Segment Open
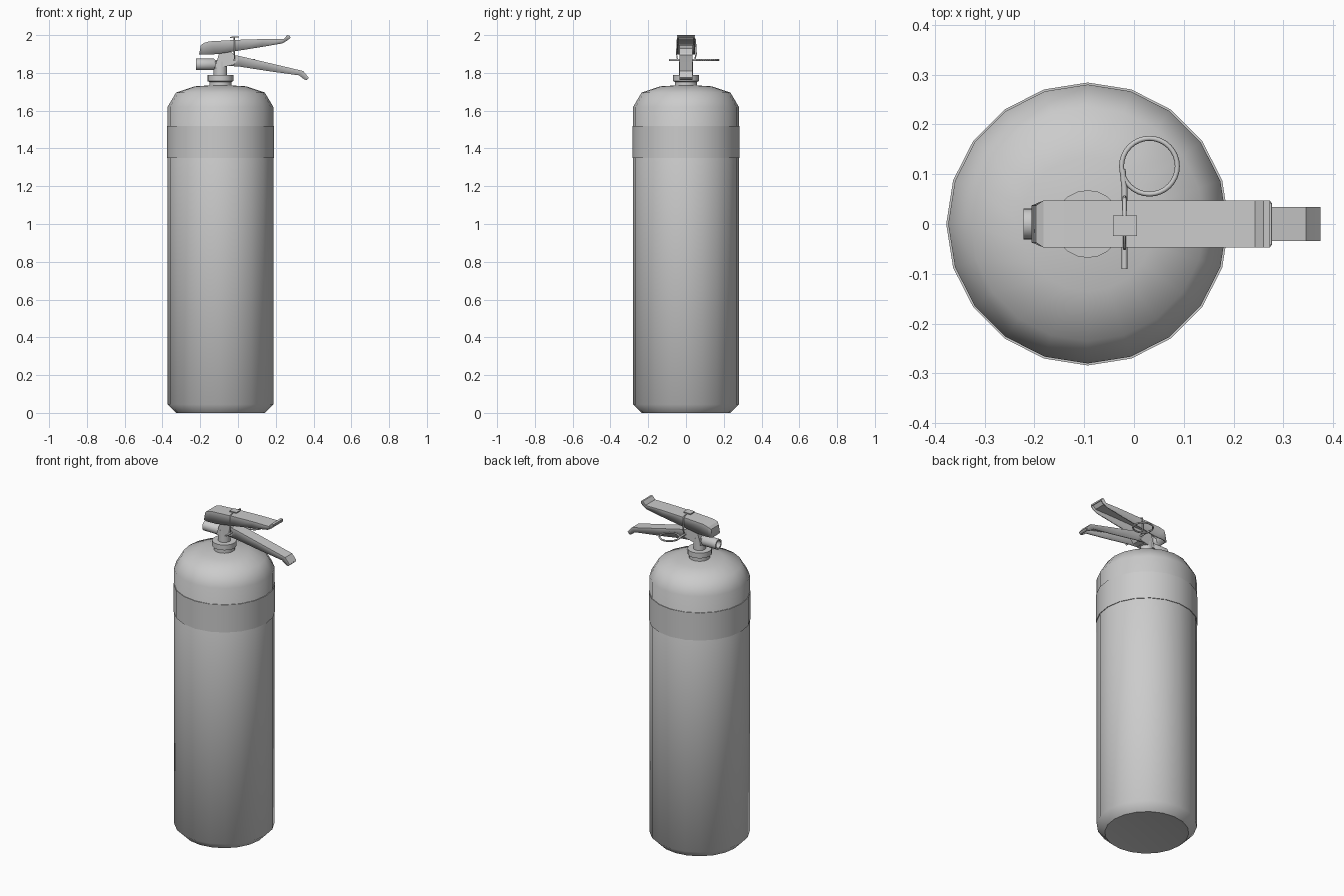
import bpy, bmesh, math
from mathutils import Matrix, Vector

if "Cube" in bpy.data.objects:
    bpy.data.objects.remove(bpy.data.objects["Cube"])

CX = -0.093  # cylinder axis


def finish(name, bm, angle=45):
    me = bpy.data.meshes.new(name)
    bm.to_mesh(me)
    bm.free()
    ob = bpy.data.objects.new(name, me)
    bpy.context.collection.objects.link(ob)
    bpy.ops.object.select_all(action='DESELECT')
    ob.select_set(True)
    bpy.context.view_layer.objects.active = ob
    if angle:
        bpy.ops.object.shade_smooth_by_angle(angle=math.radians(angle))
    return ob


def lathe(name, profile, n=20, matrix=Matrix.Translation((CX, 0, 0)), angle=45):
    """Revolve (radius, height) points around the local z axis."""
    bm = bmesh.new()
    rings = []
    for r, z in profile:
        if r == 0:
            rings.append([bm.verts.new((0, 0, z))] * n)
        else:
            rings.append([bm.verts.new((r * math.cos(2 * math.pi * i / n),
                                        r * math.sin(2 * math.pi * i / n), z)) for i in range(n)])
    for lo, hi in zip(rings, rings[1:]):
        for i in range(n):
            j = (i + 1) % n
            bm.faces.new(list(dict.fromkeys((lo[i], lo[j], hi[j], hi[i]))))
    bm.transform(matrix)
    bmesh.ops.recalc_face_normals(bm, faces=bm.faces)
    return finish(name, bm, angle)


def prism(name, points, y0, y1):
    """Extrude an (x, z) outline from y0 to y1."""
    bm = bmesh.new()
    f = bm.faces.new([bm.verts.new((x, y0, z)) for x, z in points])
    ext = bmesh.ops.extrude_face_region(bm, geom=[f])
    bmesh.ops.translate(bm, vec=(0, y1 - y0, 0),
                        verts=[v for v in ext['geom'] if isinstance(v, bmesh.types.BMVert)])
    bmesh.ops.recalc_face_normals(bm, faces=bm.faces)
    return finish(name, bm, 0)


def channel(name, stations, thickness):
    """Sheet-metal lever, open below; stations are (x_top, z_top, x_low, z_low, half_width)."""
    bm = bmesh.new()
    rows = [[bm.verts.new(p) for p in ((xb, -w, zb), (xt, -w, zt), (xt, w, zt), (xb, w, zb))]
            for xt, zt, xb, zb, w in stations]
    for p, q in zip(rows, rows[1:]):
        for k in range(3):
            bm.faces.new((p[k], q[k], q[k + 1], p[k + 1]))
    bm.faces.new((rows[0][1], rows[0][2], rows[0][3], rows[0][0]))
    bm.faces.new(rows[-1])
    ob = finish(name, bm, 20)
    mod = ob.modifiers.new("thickness", 'SOLIDIFY')
    mod.thickness = thickness
    mod.offset = -1
    return ob


def wire(name, points, radius, cyclic=False):
    cu = bpy.data.curves.new(name, 'CURVE')
    cu.dimensions = '3D'
    cu.bevel_depth = radius
    cu.bevel_resolution = 1
    cu.use_fill_caps = True
    sp = cu.splines.new('POLY')
    sp.points.add(len(points) - 1)
    for p, co in zip(sp.points, points):
        p.co = (*co, 1)
    sp.use_cyclic_u = cyclic
    ob = bpy.data.objects.new(name, cu)
    bpy.context.collection.objects.link(ob)
    return ob


# Tank and its slightly raised band
lathe("tank", [(0, 0.005), (0.21, 0.004), (0.235, 0), (0.28, 0.045), (0.28, 1.62),
               (0.235, 1.696), (0.135, 1.729), (0, 1.737)], angle=50)
lathe("band", [(0.279, 1.35), (0.284, 1.35), (0.284, 1.52), (0.279, 1.52)])

# Collar and valve neck
lathe("collar", [(0, 1.72), (0.059, 1.72), (0.059, 1.752), (0.068, 1.756), (0.068, 1.788), (0, 1.79)])
lathe("valve_neck", [(0, 1.78), (0.036, 1.78), (0.036, 1.86), (0, 1.86)], 16)
prism("valve_block", [(-0.125, 1.825), (-0.06, 1.835), (-0.02, 1.845), (0.0, 1.87),
                      (-0.03, 1.905), (-0.06, 1.93), (-0.095, 1.92), (-0.11, 1.87)], -0.034, 0.034)

# Hollow discharge nozzle pointing to -x
to_x = Matrix.Translation((0, 0, 1.845)) @ Matrix.Rotation(math.pi / 2, 4, 'Y')
lathe("nozzle", [(0, -0.15), (0.022, -0.15), (0.022, -0.222), (0.031, -0.222), (0.031, -0.128),
                 (0.024, -0.12), (0.024, -0.08), (0, -0.08)], 16, to_x)

# Squeeze lever (top) and carrying handle (below)
channel("squeeze_lever", [(-0.197, 1.945, -0.206, 1.897, 0.037), (-0.182, 1.958, -0.182, 1.897, 0.047),
                          (-0.15, 1.967, -0.116, 1.899, 0.047), (0.0, 1.987 - 0.012, 0.005, 1.918, 0.047),
                          (0.13, 1.979, 0.13, 1.938, 0.047), (0.243, 1.979, 0.235, 1.956, 0.047),
                          (0.26, 2.0, 0.262, 1.972, 0.047), (0.273, 1.998, 0.273, 1.985, 0.047)], 0.007)
channel("carry_handle", [(-0.035, 1.897, -0.05, 1.838, 0.034), (0.01, 1.889, 0.01, 1.833, 0.034),
                         (0.15, 1.856, 0.15, 1.811, 0.034), (0.345, 1.81, 0.323, 1.787, 0.034),
                         (0.36, 1.792, 0.35, 1.766, 0.034), (0.374, 1.776, 0.362, 1.764, 0.034)], 0.006)

# Safety pin with pull ring
wire("safety_pin", [(-0.019, -0.09, 1.868), (-0.019, 0.07, 1.868), (-0.023, 0.11, 1.868)], 0.006)
wire("pull_ring", [(0.031 + 0.056 * math.cos(a), 0.116 + 0.056 * math.sin(a), 1.868)
                   for a in (2 * math.pi * i / 32 for i in range(32))], 0.005, True)

# Tamper seal: tab on the lever and straps down to the pin
prism("seal_tab", [(-0.042, 1.985), (0.006, 1.987), (0.006, 1.993), (-0.042, 1.991)], -0.024, 0.017)
wire("seal_strap", [(-0.019, -0.02, 1.987), (-0.019, 0.018, 1.988), (-0.019, 0.05, 1.978),
                    (-0.019, 0.054, 1.9), (-0.019, 0.046, 1.868)], 0.004)
wire("seal_strap_front", [(-0.019, -0.015, 1.987), (-0.019, -0.048, 1.975),
                          (-0.019, -0.05, 1.9), (-0.019, -0.045, 1.868)], 0.003)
Segment Closed
* Exercise instructions *
Looking at the data above, return every line from the one with "rings.append([bm.verts.new((r * math.cos(2" down to the one with "return finish(name, bm, angle)", exactly and inclusively.

* Your response *
            rings.append([bm.verts.new((r * math.cos(2 * math.pi * i / n),
                                        r * math.sin(2 * math.pi * i / n), z)) for i in range(n)])
    for lo, hi in zip(rings, rings[1:]):
        for i in range(n):
            j = (i + 1) % n
            bm.faces.new(list(dict.fromkeys((lo[i], lo[j], hi[j], hi[i]))))
    bm.transform(matrix)
    bmesh.ops.recalc_face_normals(bm, faces=bm.faces)
    return finish(name, bm, angle)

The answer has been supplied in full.